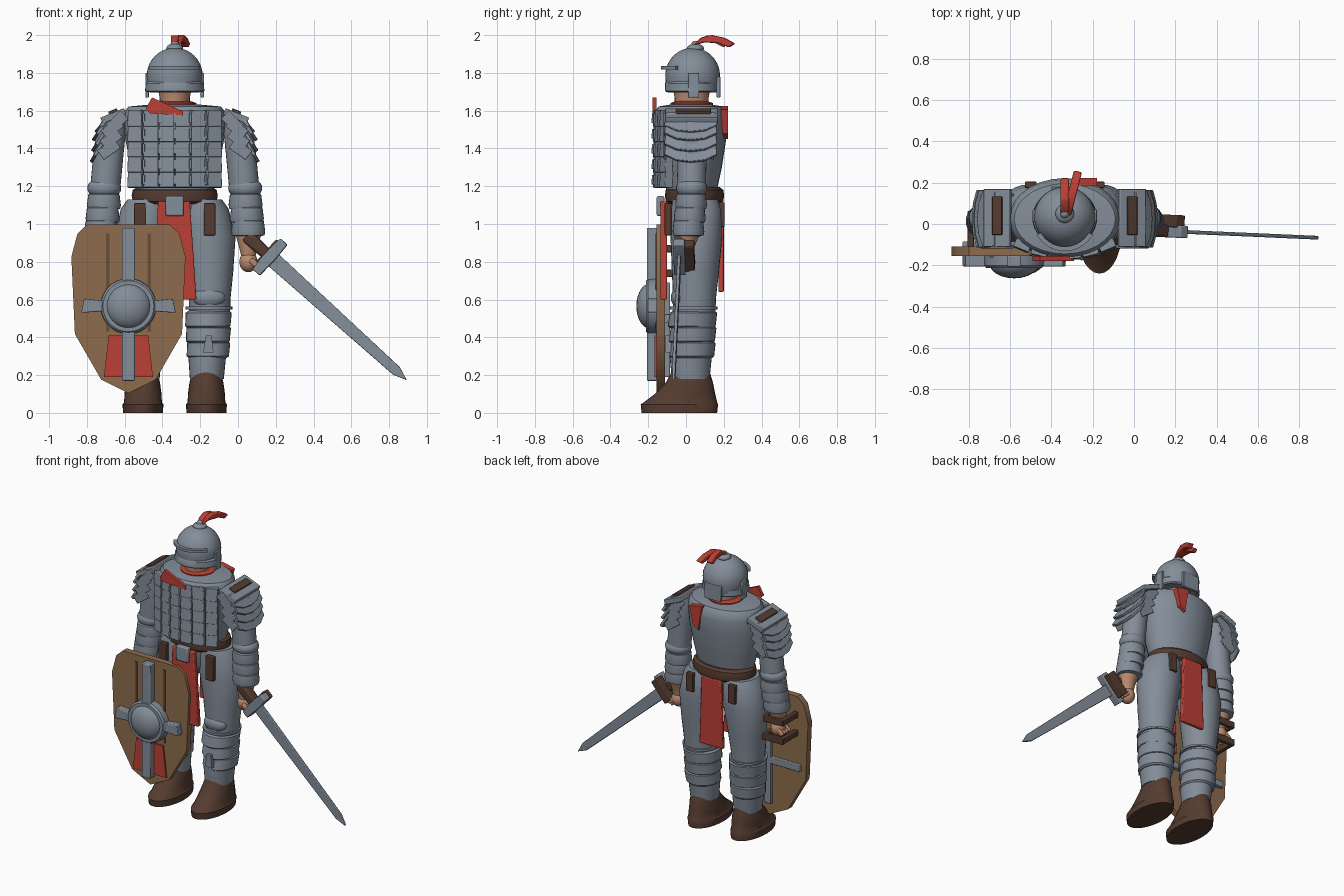
import bpy, bmesh
from math import sin, cos, pi, radians
from mathutils import Matrix, Vector, Euler

if "Cube" in bpy.data.objects:
    bpy.data.objects.remove(bpy.data.objects["Cube"])

CENTRE = -0.335   # the figure stands off-centre because of the long blade
parts = []


def material(name, *rgb):
    m = bpy.data.materials.new(name)
    m.use_nodes = True
    m.diffuse_color = (*rgb, 1)
    m.node_tree.nodes["Principled BSDF"].inputs["Base Color"].default_value = (*rgb, 1)
    return m


steel = material("steel", .23, .27, .32)
leather = material("dark leather", .09, .045, .03)
wood = material("shield wood", .27, .15, .075)
plank = material("dark plank", .14, .075, .04)
red = material("red cloth", .5, .05, .035)
skin = material("skin", .5, .26, .16)


def add(name, bm, mat, mirror=False, bevel=0):
    bmesh.ops.recalc_face_normals(bm, faces=bm.faces)
    me = bpy.data.meshes.new(name)
    bm.to_mesh(me)
    bm.free()
    me.materials.append(mat)
    ob = bpy.data.objects.new(name, me)
    ob.location.x = CENTRE
    bpy.context.collection.objects.link(ob)
    if bevel:
        b = ob.modifiers.new("Bevel", "BEVEL")
        b.width, b.segments, b.limit_method = bevel, 2, "ANGLE"
    if mirror:
        ob.modifiers.new("Mirror", "MIRROR")
    parts.append(ob)
    return ob


def loft(name, rings, mat, mirror=False, n=28):
    """Stack of level ellipses: (x, y, z, x radius, y radius)."""
    bm = bmesh.new()
    loops = [[bm.verts.new((x + rx * cos(2 * pi * i / n), y + ry * sin(2 * pi * i / n), z))
              for i in range(n)] for x, y, z, rx, ry in rings]
    for a, b in zip(loops, loops[1:]):
        for i in range(n):
            j = (i + 1) % n
            bm.faces.new((a[i], a[j], b[j], b[i]))
    bm.faces.new(loops[0])
    bm.faces.new(loops[-1])
    return add(name, bm, mat, mirror)


def boxes(name, items, mat, mirror=False, bevel=0):
    """Boxes in one object: (centre, size, rotation)."""
    bm = bmesh.new()
    for loc, size, rot in items:
        bmesh.ops.create_cube(bm, size=1, matrix=Matrix.LocRotScale(
            Vector(loc), Euler([radians(r) for r in rot]), Vector(size)))
    return add(name, bm, mat, mirror, bevel)


def box(name, loc, size, mat, rot=(0, 0, 0), mirror=False, bevel=.004):
    return boxes(name, [(loc, size, rot)], mat, mirror, bevel)


def prism(name, pts, front, back, mat, matrix=Matrix(), mirror=False, bevel=0, rim=0):
    """Outline in x and z, extruded from front to back; rim keeps only a border."""
    bm = bmesh.new()
    face = bm.faces.new([bm.verts.new((x, front, z)) for x, z in pts])
    if rim:
        bmesh.ops.inset_region(bm, faces=[face], thickness=rim)
        bmesh.ops.delete(bm, geom=[face], context="FACES")
    out = bmesh.ops.extrude_face_region(bm, geom=bm.faces[:])["geom"]
    bmesh.ops.translate(bm, verts=[v for v in out if isinstance(v, bmesh.types.BMVert)],
                        vec=(0, back - front, 0))
    bm.transform(matrix)
    return add(name, bm, mat, mirror, bevel)


def ball(name, loc, size, mat, mirror=False):
    bm = bmesh.new()
    bmesh.ops.create_uvsphere(bm, u_segments=24, v_segments=14, radius=1, matrix=Matrix.LocRotScale(
        Vector(loc), None, Vector(size)))
    return add(name, bm, mat, mirror)


# Boots and legs
loft("boots", [(.168, -.035, 0, .106, .2), (.168, -.035, .045, .108, .205), (.168, -.03, .055, .1, .195),
               (.168, -.005, .1, .098, .16), (.168, .018, .16, .09, .125), (.168, .025, .22, .075, .1)],
     leather, True)
loft("legs", [(.17, .025, .18, .09, .1), (.172, .025, .3, .1, .112), (.182, .04, .42, .108, .115),
              (.185, .045, .6, .11, .113), (.182, .05, .75, .128, .125), (.172, .055, .93, .15, .137),
              (.15, .055, 1.08, .135, .135), (.14, .05, 1.13, .11, .12)], steel, True)
for i, z in enumerate((.3, .38, .46)):
    w = .112 + i * .004
    loft("greave_band", [(.175, .03, z - .01, w - .012, w - .004), (.175, .03, z, w, w + .007),
                         (.18, .04, z + .07, w + .002, w + .005), (.18, .04, z + .085, w - .02, w - .02)],
         steel, True)
loft("knee_rim", [(.182, .04, .548, .124, .127), (.182, .04, .562, .124, .127)], steel, True)
ball("knee_caps", (.182, -.035, .61), (.085, .045, .055), steel, True)
prism("greave_plates", [(.15, .32), (.205, .32), (.195, .41), (.165, .41)], -.108, -.07, steel, mirror=True)
loft("hips", [(0, .05, .92, .07, .08), (0, .05, 1, .17, .12), (0, .05, 1.13, .2, .13)], steel)

# Torso, belt and hanging cloth
loft("torso", [(0, .03, 1.16, .2, .13), (0, .03, 1.3, .232, .16), (0, .025, 1.45, .262, .188),
               (0, .025, 1.55, .27, .197), (0, .025, 1.6, .262, .188), (0, .025, 1.622, .245, .17),
               (0, .025, 1.635, .1, .095)], steel)
loft("belt", [(0, .045, 1.105, .2, .135), (0, .045, 1.12, .222, .152), (0, .045, 1.15, .228, .157),
              (0, .045, 1.18, .222, .152), (0, .045, 1.195, .2, .135)], leather)
box("buckle", (0, -.135, 1.095), (.095, .04, .105), steel, bevel=.008)
prism("front_cloth", [(-.088, 1.12), (.08, 1.12), (.115, .6), (-.115, .6)], -.135, -.1, red, bevel=.006)
prism("back_cloth", [(-.075, 1.12), (.075, 1.12), (.092, .64), (-.092, .64)], .172, .2, red, bevel=.006)
box("front_straps", (.185, -.095, 1.025), (.06, .035, .17), leather, mirror=True)
box("back_straps", (.165, .19, 1.05), (.055, .03, .13), leather, mirror=True)

# Lamellar chest armour bent around the front
tiles, laces = [], []
for row in range(5):
    z = 1.235 + row * .081
    for col in range(6):
        x = (col - 2.5) * .082
        y = -.15 + 1.1 * x * x
        turn = x * 110
        tiles.append(((x, y, z), (.08, .045, .088), (-4, 0, turn)))
        if col:
            x -= .041
            laces.append(((x, -.175 + 1.1 * x * x, z), (.012, .012, .05), (-4, 0, turn)))
boxes("chest_plates", tiles, steel, bevel=.004)
boxes("chest_laces", laces, steel)
prism("front_scarf", [(-.12, 1.67), (-.155, 1.61), (-.13, 1.585), (.045, 1.575), (.045, 1.595)],
      -.178, -.155, red)
prism("back_scarf", [(.055, 1.625), (.155, 1.605), (.125, 1.48), (.085, 1.45)], .185, .222, red)
loft("collar", [(0, .03, 1.61, .11, .11), (0, .03, 1.64, .116, .113), (0, .03, 1.65, .085, .085)], red)

# Shoulder guards
box("shoulder_caps", (.325, .03, 1.572), (.135, .28, .035), steel, (0, 22, 0), True)
box("shoulder_straps", (.325, .04, 1.592), (.05, .185, .025), leather, (0, 22, 0), True)
lame = [(-.13, 0), (.13, 0), (.14, -.085), (.075, -.12), (0, -.13), (-.075, -.12), (-.14, -.085)]
for x, z, tilt in ((.335, 1.585, 40), (.36, 1.55, 34), (.367, 1.495, 32), (.378, 1.44, 30)):
    m = Matrix.Translation((x, .025, z)) @ Matrix.Rotation(radians(-tilt), 4, "Y") @ Matrix.Rotation(pi / 2, 4, "Z")
    prism("shoulder_lame", lame, -.009, .009, steel, m, True, .003)
    for y in (-.11, .14):   # returns that wrap the ends inward
        box("lame_end", (x - .03, y, z - .045), (.11, .016, .06), steel, (0, tilt + 5, 0), True)

# Arms and hands
loft("upper_arms", [(.32, .03, 1.57, .05, .07), (.335, .03, 1.5, .078, .08), (.35, .03, 1.38, .08, .08),
                    (.367, .03, 1.2, .08, .075)], steel, True)
ball("elbows", (.373, .03, 1.19), (.09, .083, .06), steel, True)
for i, z in enumerate((1.155, 1.085, 1.015)):
    x, y = .375 + i * .007, .027 - i * .007
    loft("forearm_band", [(x, y, z + .015, .06, .06), (x, y, z, .083, .078), (x, y, z - .055, .09, .084),
                          (x, y, z - .075, .086, .08), (x, y, z - .08, .06, .06)], steel, True)
loft("wrists", [(.39, .01, .95, .07, .065), (.39, 0, .88, .05, .045), (.39, 0, .83, .038, .038)], skin, True)
ball("hands", (.39, 0, .8), (.048, .05, .055), skin, True)
boxes("fingers", [((.425, -.045 + i * .026, .79), (.06, .022, .03), (0, 40, 0)) for i in range(4)],
      skin, True, .006)

# Head and helmet
loft("neck", [(0, .03, 1.6, .08, .09), (0, .03, 1.67, .08, .09), (0, .03, 1.72, .09, .1)], skin)
dome = [(a * pi / 20) for a in range(-1, 10)]
loft("helmet", [(0, .035, 1.695, .13, .13), (0, .035, 1.71, .14, .14)]
     + [(0, .035, 1.785 + .148 * sin(a), .148 * cos(a), .145 * cos(a)) for a in dome], steel, n=36)
loft("helmet_band", [(0, .03, 1.698, .15, .135), (0, .03, 1.705, .157, .142), (0, .03, 1.745, .154, .14),
                     (0, .03, 1.758, .142, .13)], steel, n=36)
boxes("brow_bar", [((.148 * sin(a), .035 - .155 * cos(a), 1.828), (.033, .022, .018), (0, 0, a * 180 / pi))
                   for a in [i * .18 for i in range(-5, 6)]], steel)
box("cheek_guards", (.146, .04, 1.735), (.018, .06, .13), steel, mirror=True)
box("neck_guard", (0, .172, 1.725), (.13, .02, .11), steel)
ball("crest_knob", (0, .05, 1.93), (.045, .045, .025), steel)
ball("crest_tip", (0, .05, 1.95), (.022, .022, .02), steel)
plume = [(.04, 1.945), (.09, 1.985), (.14, 2), (.21, 1.985), (.265, 1.955), (.235, 1.935), (.18, 1.958), (.1, 1.962)]
for name, angle, size in (("plume", 76, 1), ("plume_side", 90, .85)):
    m = Matrix.Rotation(radians(angle), 4, "Z") @ Matrix.Diagonal((size, 1, 1, 1))
    prism(name, plume, -.02, .02, red, m, bevel=.006)

# Sword, drawn along x from the guard and then swung down
swing = (Matrix.Translation((.505, -.035, .825)) @ Matrix.Rotation(radians(-2.5), 4, "Z")
         @ Matrix.Rotation(radians(42), 4, "Y"))
prism("blade", [(0, .042), (.9, .027), (.975, 0), (.9, -.027), (0, -.042)], -.009, .009, steel, swing, bevel=.004)
prism("guard", [(-.025, .11), (.025, .11), (.03, 0), (.025, -.11), (-.025, -.11), (-.035, 0)],
      -.03, .03, steel, swing, bevel=.006)
prism("grip", [(-.17, .035), (-.02, .03), (-.02, -.03), (-.17, -.035)], -.03, .035, leather, swing, bevel=.014)
prism("guard_wrap", [(-.04, .09), (.02, .09), (.02, -.08), (-.04, -.08)], .02, .08, leather, swing, bevel=.005)

# Shield
SX, SZ = -.245, .565
half = [(.155, .155), (.305, .41), (.325, .84), (.29, .97), (.235, 1.02)]
outline = [(SX, .08)] + [(SX + x, z) for x, z in half] + [(SX - x, z) for x, z in reversed(half)]
inner = [(SX + (x - SX) * .93, SZ + (z - SZ) * .95) for x, z in outline]
prism("shield_rim", outline, -.175, -.09, steel, bevel=.008, rim=.052)
prism("shield_board", inner, -.155, -.11, wood)
boxes("shield_seams", [((SX + s * .11, -.155, .69), (.018, .012, .52), (0, 0, 0)) for s in (-1, 1)], plank)
for s in (-1, 1):
    prism("shield_red_field", [(SX + s * x, z) for x, z in ((.02, .19), (.13, .19), (.105, .41), (.02, .41))],
          -.166, -.15, red)
    prism("shield_cross_arm", [(SX + s * x, SZ + z) for x, z in
                               ((.1, .025), (.235, .04), (.25, -.035), (.1, -.025))], -.205, -.15, steel, bevel=.005)
box("shield_upright", (SX, -.18, .575), (.068, .055, .81), steel, bevel=.006)
turn = Matrix.Translation((SX, 0, SZ)) @ Matrix.Rotation(pi / 2, 4, "X")
ring = loft("boss_ring", [(0, 0, .15, .148, .148), (0, 0, .2, .146, .146), (0, 0, .212, .135, .135)], steel)
ring.data.transform(turn)
ball("shield_boss", (SX, -.19, SZ), (.12, .073, .12), steel)
boxes("shield_back_braces", [((SX, -.1, .5), (.5, .03, .045), (0, 0, 0)),
                             ((SX, -.1, .44), (.05, .03, .5), (0, 0, 0))], steel, bevel=.004)
boxes("shield_grip", [((-.385 + s * .07, -.03, z), (.03, .16, .04), (0, 0, 0))
                      for s in (-1, 1) for z in (.74, .87)]
      + [((-.385, .05, z), (.17, .025, .045), (0, 0, 0)) for z in (.74, .87)]
      + [((-.385, -.05, .805), (.045, .04, .17), (0, 0, 0))], leather, bevel=.004)

# Smooth shading with sharp edges kept
bpy.ops.object.select_all(action="DESELECT")
for ob in parts:
    ob.select_set(True)
bpy.context.view_layer.objects.active = parts[0]
bpy.ops.object.shade_smooth_by_angle(angle=radians(35))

......

## What needs to be done:
Copy the entries above exactly, but only from the line holding "a * 180 / pi))" through the line holding "(.13, .02, .11), steel)", both included.

## Solution for this exercise:
boxes("brow_bar", [((.148 * sin(a), .035 - .155 * cos(a), 1.828), (.033, .022, .018), (0, 0, a * 180 / pi))
                   for a in [i * .18 for i in range(-5, 6)]], steel)
box("cheek_guards", (.146, .04, 1.735), (.018, .06, .13), steel, mirror=True)
box("neck_guard", (0, .172, 1.725), (.13, .02, .11), steel)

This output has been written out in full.